Occasionally, too, I’ll see that suffering can be in the eye of the beholder, our ignorant projection. The quadriplegic asks you not to extend sympathy to her; she’s happy, even if her form of pain is more visible than yours. The man on the street in Calcutta, India, or Port-au-Prince, Haiti, overturns all our simple notions about the relation of terrible conditions to cheerfulness and energy and asks whether we haven’t just brought our ideas of poverty with us.
But does that change all the many times when suffering leaves us with no seeming benefit at all, and only a resentment of those who tell us to look on the bright side and count our blessings and recall that time heals all wounds (when we know it doesn’t)? None of us expects life to be easy; Job merely wants an explanation for his constant unease. To live, as Nietzsche (and Roberta Flack) had it, is to suffer; to survive is to make sense of the suffering.
That’s why survival is never guaranteed.
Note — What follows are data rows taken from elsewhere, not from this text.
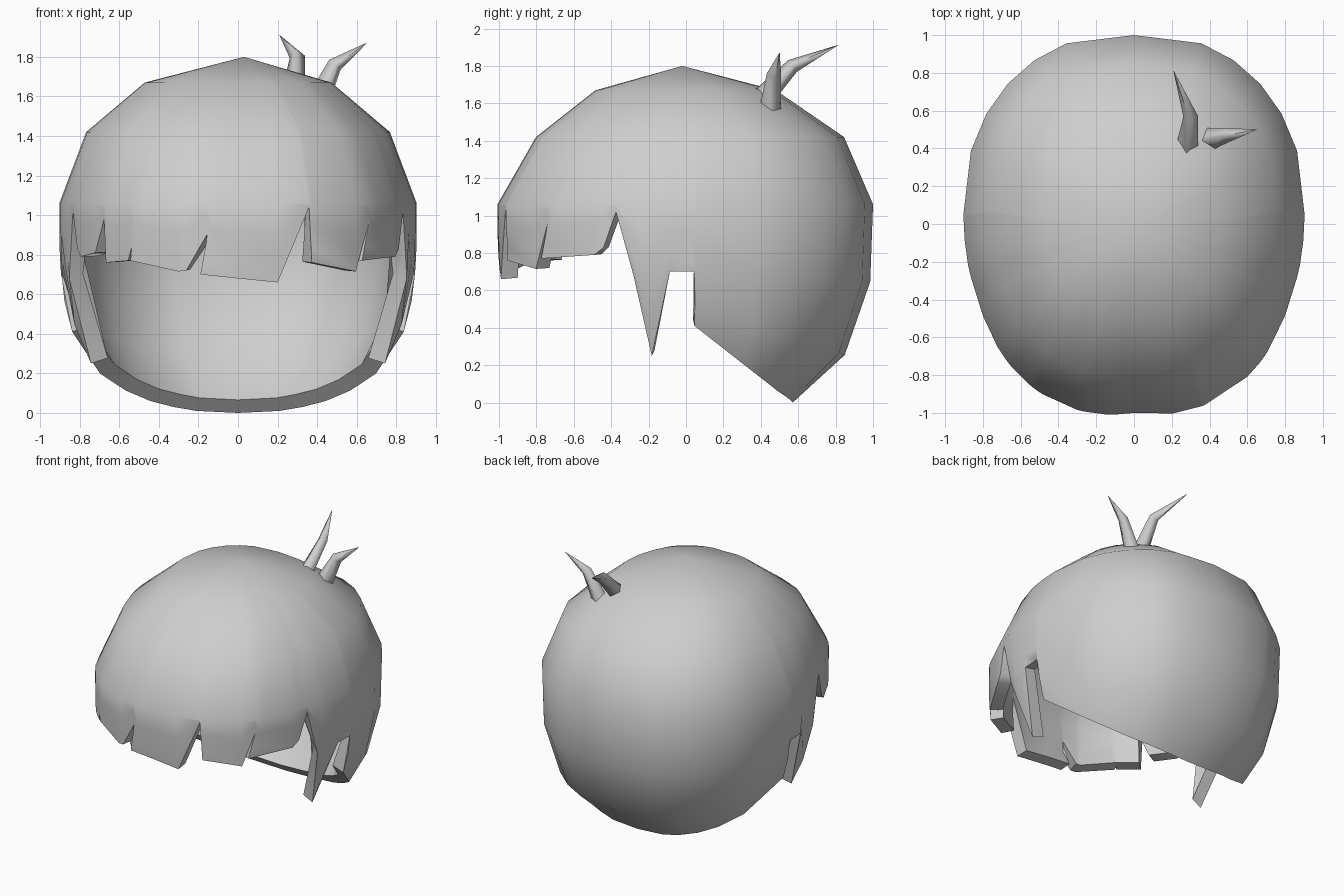
import bpy, bmesh
from math import sin, cos, radians, sqrt

cube = bpy.data.objects.get("Cube")
if cube:
    bpy.data.objects.remove(cube, do_unlink=True)

mat = bpy.data.materials.new("hair_grey")
mat.use_nodes = True
colour = (0.62, 0.62, 0.62, 1)
mat.diffuse_color = colour
mat.node_tree.nodes["Principled BSDF"].inputs["Base Color"].default_value = colour

WIDE, BROW = 0.9, 1.06
# Crown rings: height, half width, half depth, shift to the back
CROWN = [(1.67, .47, .48, 0), (1.42, .765, .82, .025), (BROW, WIDE, 1, 0)]


def outline(angle):
    """Plan of the head, fuller at the corners; degrees from front to +x."""
    turn = abs((angle + 180) % 360 - 180)
    if turn < 90:
        full = max(0, sin(radians(2.7 * turn)))
    else:
        full = sin(radians(2 * (180 - turn)))
    reach = 1 + 0.05 * full
    return reach * sin(radians(angle)), -reach * cos(radians(angle))


def lower_point(angle, z):
    """Point below the brow, where the cap curves in towards the neck."""
    x, y = outline(angle)
    spread = sqrt(1 - (max(0, 1 - z) / 1.14) ** 3)
    return WIDE * x * spread, y * spread, z


def activate(obj):
    bpy.ops.object.select_all(action="DESELECT")
    obj.select_set(True)
    bpy.context.view_layer.objects.active = obj


def finish(obj, angle):
    activate(obj)
    bpy.ops.object.shade_smooth_by_angle(angle=radians(angle))


# Hem of the fringe: angle, height and, where a lock leans, its root angle
fringe = [(-51, .81), (-46.3, .98), (-45.7, .76, -43.5), (-36.2, .77),
          (-34.7, .84), (-35.3, .77, -31), (-19, .715), (-16.4, .72),
          (-9.5, .91), (-12, .7, -6), (0, .68), (12.7, .66), (22.5, 1.04),
          (23.5, .76), (39.5, .715), (45, .97), (42, .77, 49)]
# Hem of one side: last lock, sideburn, ear gap and nape
side = [(61, .79), (64, .83), (68, 1.02), (73.5, .68), (77.5, .25),
        (85, .7), (92.4, .7), (92.8, .41), (112, .2), (124, .113),
        (135, .06), (146, .03), (157.5, .01)]
hem = fringe + side + [(180, 0)] + [(360 - a, z) for a, z in reversed(side)]

# Cap with fringe, sideburns and nape
bm = bmesh.new()
pole = bm.verts.new((0.03, -0.02, 1.8))
columns = []
for angle, low, *root in hem:
    start = root[0] if root else angle
    x, y = outline(start)
    column = [bm.verts.new((w * x, d * y + shift, z))
              for z, w, d, shift in CROWN]
    for t in (0.39, 0.76, 1):
        column.append(bm.verts.new(lower_point(
            start + (angle - start) * t, BROW + (low - BROW) * t)))
    columns.append(column)
for left, right in zip(columns, columns[1:] + columns[:1]):
    bm.faces.new((pole, left[0], right[0]))
    for r in range(len(left) - 1):
        bm.faces.new((left[r], left[r + 1], right[r + 1], right[r]))
mesh = bpy.data.meshes.new("hair_cap")
bm.to_mesh(mesh)
bm.free()
cap = bpy.data.objects.new("hair_cap", mesh)
bpy.context.collection.objects.link(cap)
mesh.materials.append(mat)
activate(cap)
solid = cap.modifiers.new("thickness", "SOLIDIFY")
solid.thickness = 0.09
solid.offset = -1
bpy.ops.object.modifier_apply(modifier=solid.name)
finish(cap, 50)


# Two bent tufts on the crown
def tuft(name, path):
    curve = bpy.data.curves.new(name, "CURVE")
    curve.dimensions = "3D"
    curve.bevel_depth = 0.06
    curve.bevel_resolution = 0
    curve.use_fill_caps = True
    spline = curve.splines.new("POLY")
    spline.points.add(len(path) - 1)
    for point, place, size in zip(spline.points, path, (1, 0.65, 0.02)):
        point.co = (*place, 1)
        point.radius = size
    obj = bpy.data.objects.new(name, curve)
    bpy.context.collection.objects.link(obj)
    curve.materials.append(mat)
    activate(obj)
    bpy.ops.object.convert(target="MESH")
    finish(bpy.context.object, 100)


tuft("back_tuft", [(.28, .4, 1.62), (.3, .57, 1.8), (.21, .81, 1.91)])
tuft("side_tuft", [(.4, .45, 1.57), (.49, .47, 1.76), (.65, .5, 1.87)])
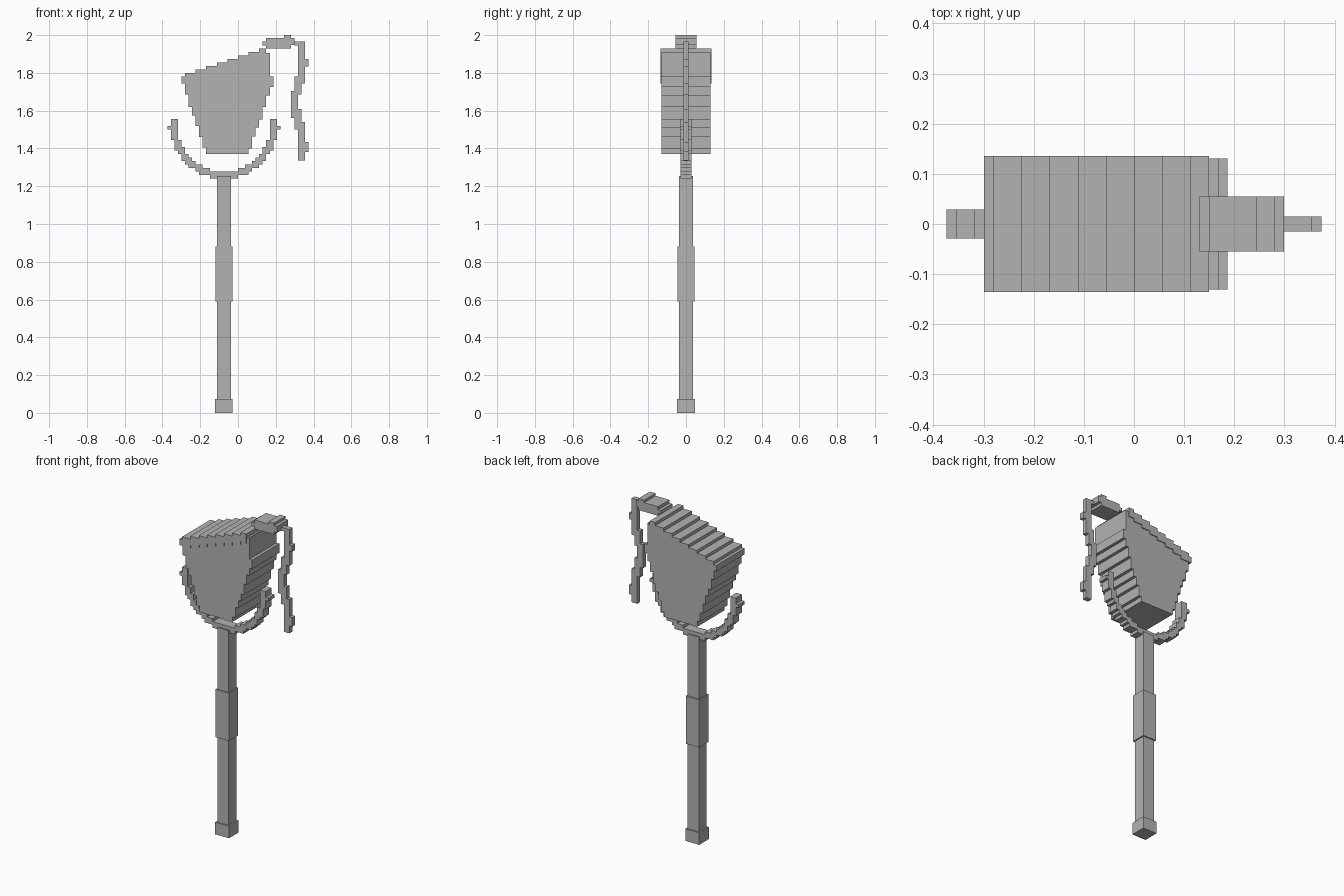
import bpy
import bmesh
import math

U = 2 / 107          # size of one block step
cube = bpy.data.objects.get("Cube")
if cube:
    bpy.data.objects.remove(cube, do_unlink=True)

grey = bpy.data.materials.new("plain_grey")
grey.use_nodes = True
COLOUR = (0.45, 0.45, 0.45, 1)
grey.diffuse_color = COLOUR
grey.node_tree.nodes["Principled BSDF"].inputs["Base Color"].default_value = COLOUR


def prism(name, outlines, half):
    """Extrude closed (x, z) outlines evenly to both sides of y = 0."""
    bm = bmesh.new()
    for outline in outlines:
        face = bm.faces.new([bm.verts.new((x, -half, z)) for x, z in outline])
        ext = bmesh.ops.extrude_face_region(bm, geom=[face])
        moved = [v for v in ext["geom"] if isinstance(v, bmesh.types.BMVert)]
        bmesh.ops.translate(bm, verts=moved, vec=(0, 2 * half, 0))
    bmesh.ops.recalc_face_normals(bm, faces=bm.faces)
    mesh = bpy.data.meshes.new(name)
    bm.to_mesh(mesh)
    bm.free()
    mesh.materials.append(grey)
    obj = bpy.data.objects.new(name, mesh)
    bpy.context.collection.objects.link(obj)
    return obj


def rect(x0, x1, z0, z1):
    """Rectangle with x in block steps."""
    return [(x0 * U, z0), (x1 * U, z0), (x1 * U, z1), (x0 * U, z1)]


def stairs(xs, zs):
    """Points of a flight: tread i spans xs[i]..xs[i+1] at height zs[i]."""
    pts = []
    for i, z in enumerate(zs):
        pts += [(xs[i] * U, z), (xs[i + 1] * U, z)]
    return pts


def risers(xs, zs):
    """Points of a stepped wall: xs[i] spans zs[i]..zs[i+1]."""
    pts = []
    for i, x in enumerate(xs):
        pts += [(x * U, zs[i]), (x * U, zs[i + 1])]
    return pts


# Pole, grip and foot
AXIS = -4
for name, half, z0, z1 in (("pole", 2, 0.05, 1.255),
                           ("grip", 2.4, 0.59, 0.88),
                           ("foot", 2.5, 0, 0.073)):
    prism(name, [rect(AXIS - half, AXIS + half, z0, z1)], half * U)

# Stepped lid sloping up to the right
lid_x = [-16, -15, -12, -9, -6, -3, 0, 3, 6, 8]
lid_top = [1.78 + i * U for i in range(9)]
lid_low = [max(z - 3 * U, 1.743) for z in lid_top]
prism("lid", [stairs(lid_x, lid_top) + stairs(lid_x, lid_low)[::-1]], 0.1355)

# Tapering bucket with stepped walls
left = risers([-15, -14, -13, -12, -11, -10, -9],
              [1.743, 1.685, 1.62, 1.575, 1.52, 1.46, 1.405, 1.37])
right = risers([3, 4, 5, 6, 7, 8, 9, 10, 9],
               [1.37, 1.40, 1.463, 1.51, 1.553, 1.62, 1.68, 1.725, 1.78, 1.91])
top = stairs([-15] + lid_x[2:8] + [9], [z - 0.006 for z in lid_top[1:8]])
prism("bucket", [left + right + top[::-1]], 0.131)

# Round cradle made of rows of blocks
HUB = 1.52


def chord(radius, row):
    return round(math.sqrt(max(radius ** 2 - (row + 0.5) ** 2, 0)))


rows = range(15)
outer = [chord(15, r) for r in rows]
inner = [min(chord(13, r), outer[r] - 1) if r < 13 else 0 for r in rows]
depth = [HUB - r * U for r in range(16)]
outside = risers([AXIS + x for x in outer], depth)
inside = risers([AXIS + x for x in inner[:13]], depth)
half_ring = outside + inside[::-1]


def mirrored(points):
    return [(2 * AXIS * U - x, z) for x, z in points]


tip = 1.555
ring = ([((AXIS + 15) * U, tip)] + outside + mirrored(outside)[::-1]
        + [((AXIS - 15) * U, tip), ((AXIS - 13) * U, tip)]
        + mirrored(inside) + inside[::-1] + [((AXIS + 13) * U, tip)])
knob = rect(AXIS + 15, AXIS + 16, 1.50, 1.52)
prism("cradle", [ring, knob, mirrored(knob)], 0.029)

# Stepped hook reaching out from the top of the lid
prism("hook", [rect(7, 10, 1.945, 1.966), rect(8, 13, 1.93, 1.985),
               rect(13, 15, 1.93, 2.0), rect(15, 16, 1.947, 1.985)], 0.055)

# Wavy hanging strap
prism("strap", [rect(16, 18, 1.945, 1.966), rect(17, 19, 1.745, 1.966),
                rect(19, 20, 1.835, 1.873), rect(16, 18, 1.685, 1.782),
                rect(15, 17, 1.56, 1.705), rect(16, 18, 1.5, 1.61),
                rect(17, 19, 1.335, 1.54), rect(19, 20, 1.38, 1.435)], 0.0145)
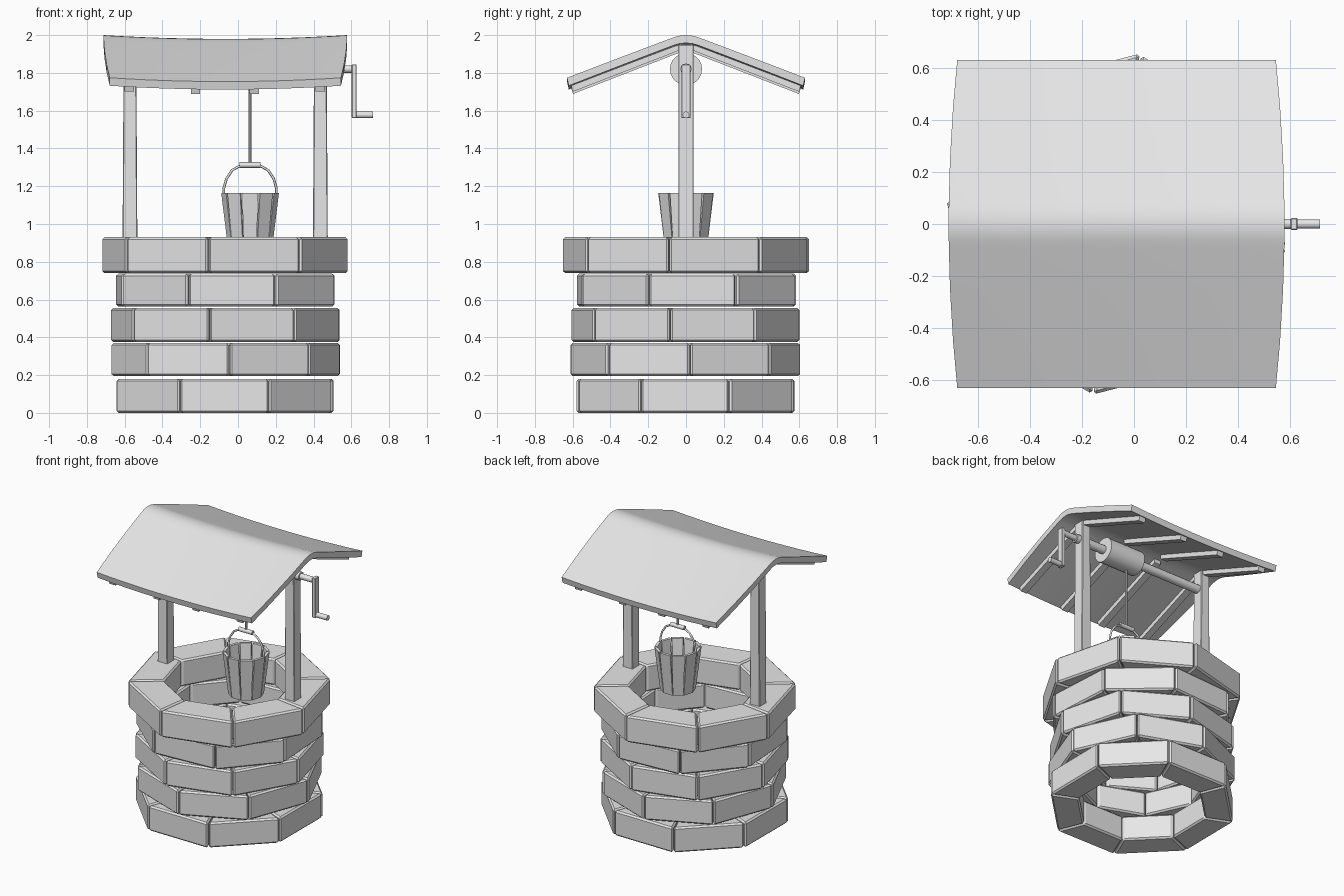
import bpy, bmesh, math, random
from mathutils import Vector, Matrix

random.seed(4)
if "Cube" in bpy.data.objects:
    bpy.data.objects.remove(bpy.data.objects["Cube"], do_unlink=True)

CX = -0.067  # axis of the well

grey = bpy.data.materials.new("plain grey")
grey.use_nodes = True
grey.diffuse_color = (0.8, 0.8, 0.8, 1)
grey.node_tree.nodes["Principled BSDF"].inputs["Base Color"].default_value = (0.8, 0.8, 0.8, 1)


def finish(name, bm, smooth=None):
    bmesh.ops.recalc_face_normals(bm, faces=bm.faces)
    mesh = bpy.data.meshes.new(name)
    bm.to_mesh(mesh)
    bm.free()
    mesh.materials.append(grey)
    ob = bpy.data.objects.new(name, mesh)
    bpy.context.collection.objects.link(ob)
    if smooth:
        bpy.ops.object.select_all(action='DESELECT')
        ob.select_set(True)
        bpy.context.view_layer.objects.active = ob
        bpy.ops.object.shade_smooth_by_angle(angle=math.radians(smooth))
    return ob


def hexa(bm, bottom, top, bevel=0):
    """Solid between two four-point loops, optionally chamfered."""
    b = [bm.verts.new(p) for p in bottom]
    t = [bm.verts.new(p) for p in top]
    faces = [bm.faces.new(b[::-1]), bm.faces.new(t)]
    for i in range(4):
        j = (i + 1) % 4
        faces.append(bm.faces.new((b[i], b[j], t[j], t[i])))
    if bevel:
        edges = list({e for f in faces for e in f.edges})
        bmesh.ops.bevel(bm, geom=edges, offset=bevel, segments=1, affect='EDGES')


def box(bm, x, y, z, bevel=0):
    loop = [(x[0], y[0]), (x[1], y[0]), (x[1], y[1]), (x[0], y[1])]
    hexa(bm, [(*p, z[0]) for p in loop], [(*p, z[1]) for p in loop], bevel)


def rod(name, a, b, radius, sides=12):
    a, b = Vector(a), Vector(b)
    bm = bmesh.new()
    turn = (b - a).to_track_quat('Z', 'Y').to_matrix().to_4x4()
    bmesh.ops.create_cone(bm, cap_ends=True, segments=sides, radius1=radius, radius2=radius,
                          depth=(b - a).length, matrix=Matrix.Translation((a + b) / 2) @ turn)
    return finish(name, bm, 40)


def polar(radius, angle, z, cx=CX):
    return (cx + radius * math.sin(angle), -radius * math.cos(angle), z)


# Stone courses: eight wedge blocks each (bottom, top, outer radius, turn)
courses = [(0, 0.18, 0.622, 22), (0.195, 0.37, 0.612, 2), (0.375, 0.555, 0.612, -8),
           (0.563, 0.737, 0.615, 26), (0.74, 0.93, 0.657, -8)]
for n, (z0, z1, outer, turn) in enumerate(courses):
    bm = bmesh.new()
    for i in range(8):
        gap = math.radians(0.25)
        a0 = math.radians(turn + 45 * i) + gap
        a1 = math.radians(turn + 45 * (i + 1)) - gap
        r = outer + random.uniform(-0.006, 0.004)
        loops = [[polar(0.425, a0, z), polar(r, a0, z), polar(r, a1, z), polar(0.425, a1, z)]
                 for z in (z0, z1)]
        hexa(bm, *loops, bevel=0.011)
    finish("stone_course_%d" % (n + 1), bm)

# Posts, slightly narrower at the top
for name, x in (("right_post", -0.572), ("left_post", 0.436)):
    bm = bmesh.new()
    loops = [[(x + sx * w, sy * 0.04, z) for sx, sy in ((-1, -1), (1, -1), (1, 1), (-1, 1))]
             for w, z in ((0.04, 0.8), (0.033, 1.95))]
    hexa(bm, *loops, bevel=0.004)
    finish(name, bm)

# Roof sheet: rounded ridge, sagging middle, ends bowed outwards
half = [(0, 2.0), (0.03, 1.998), (0.06, 1.99), (0.09, 1.979), (0.25, 1.919), (0.45, 1.843), (0.63, 1.774)]
profile = [(-y, z) for y, z in half[:0:-1]] + half


def sag(u):
    return -0.02 * (1 - u * u)


def sheet_z(y):
    return 1.979 - (abs(y) - 0.09) * 0.38


STEPS = 12
THICK = 0.042
bm = bmesh.new()
layers = []
for drop in (0, THICK):
    grid = []
    for y, z in profile:
        reach = 0.645 - 0.033 * (y / 0.63) ** 2
        row = []
        for k in range(STEPS + 1):
            u = 2 * k / STEPS - 1
            row.append(bm.verts.new((CX + reach * u, y * (1 - drop * 0.35), z - drop + sag(u))))
        grid.append(row)
    for r0, r1 in zip(grid, grid[1:]):
        for k in range(STEPS):
            bm.faces.new((r0[k], r0[k + 1], r1[k + 1], r1[k]))
    layers.append(grid)
top, under = layers
for r in (0, -1):
    for k in range(STEPS):
        bm.faces.new((top[r][k], top[r][k + 1], under[r][k + 1], under[r][k]))
for k in (0, -1):
    for j in range(len(profile) - 1):
        bm.faces.new((top[j][k], top[j + 1][k], under[j + 1][k], under[j][k]))
finish("roof", bm, 30)

# Rafters under both slopes
bm = bmesh.new()
for x in (-0.575, -0.225, 0.085, 0.435):
    dz = sag((x - CX) / 0.62) - 0.036
    for side in (-1, 1):
        loops = []
        for y, shift in ((0.03, 0), (0.61, 0.012)):
            z = sheet_z(y) + dz
            loops.append([(x - 0.025, side * y, z), (x + 0.025, side * y, z),
                          (x + 0.025, side * (y - shift), z - 0.038),
                          (x - 0.025, side * (y - shift), z - 0.038)])
        hexa(bm, *loops)
finish("rafters", bm)

# Winding gear and crank
rod("axle", (-0.57, 0, 1.82), (0.5, 0, 1.82), 0.03)
rod("spool", (-0.02, 0, 1.82), (0.26, 0, 1.82), 0.085, 20)
rod("crank_shaft", (0.45, 0, 1.82), (0.615, 0, 1.82), 0.02)
bm = bmesh.new()
box(bm, (0.602, 0.628), (-0.023, 0.023), (1.56, 1.845), 0.003)
finish("crank_arm", bm)
rod("crank_handle", (0.61, 0, 1.578), (0.715, 0, 1.578), 0.018)

# Bucket: separate tapered staves and a floor
BX, RIM, FOOT = 0.064, (0.153, 1.165), (0.116, 0.865)
bm = bmesh.new()
for i in range(10):
    mid = math.radians(36 * i)
    loops = []
    for (r, z), spread in ((FOOT, 17.2), (RIM, 15.8)):
        s = math.radians(spread)
        loops.append([polar(r - 0.02, mid - s, z, BX), polar(r, mid - s, z, BX),
                      polar(r, mid + s, z, BX), polar(r - 0.02, mid + s, z, BX)])
    hexa(bm, *loops)
finish("bucket_staves", bm)
rod("bucket_floor", (BX, 0, 0.875), (BX, 0, 0.895), 0.107, 10)

# Bail, grip and rope
arc = [(0.139, 1.13), (0.139, 1.19), (0.125, 1.24), (0.095, 1.285), (0.05, 1.31)]
points = [(-x, z) for x, z in arc] + arc[::-1]
curve = bpy.data.curves.new("bucket_bail", 'CURVE')
curve.dimensions = '3D'
curve.bevel_depth = 0.007
curve.bevel_resolution = 1
curve.use_fill_caps = True
spline = curve.splines.new('POLY')
spline.points.add(len(points) - 1)
for p, (x, z) in zip(spline.points, points):
    p.co = (BX + x, 0, z, 1)
curve.materials.append(grey)
bpy.context.collection.objects.link(bpy.data.objects.new("bucket_bail", curve))
rod("bail_grip", (BX - 0.055, 0, 1.312), (BX + 0.055, 0, 1.312), 0.015, 10)
rod("rope", (BX, 0, 1.31), (BX, 0, 1.8), 0.008, 8)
OR put it as Kobayashi Issa, a haiku master in the 18th century, did: “This world of dew is a world of dew,” he wrote in a short poem. “And yet, and yet. ...” Known for his words of constant affirmation, Issa had seen his mother die when he was 2, his first son die, his father contract typhoid fever, his next son and a beloved daughter die.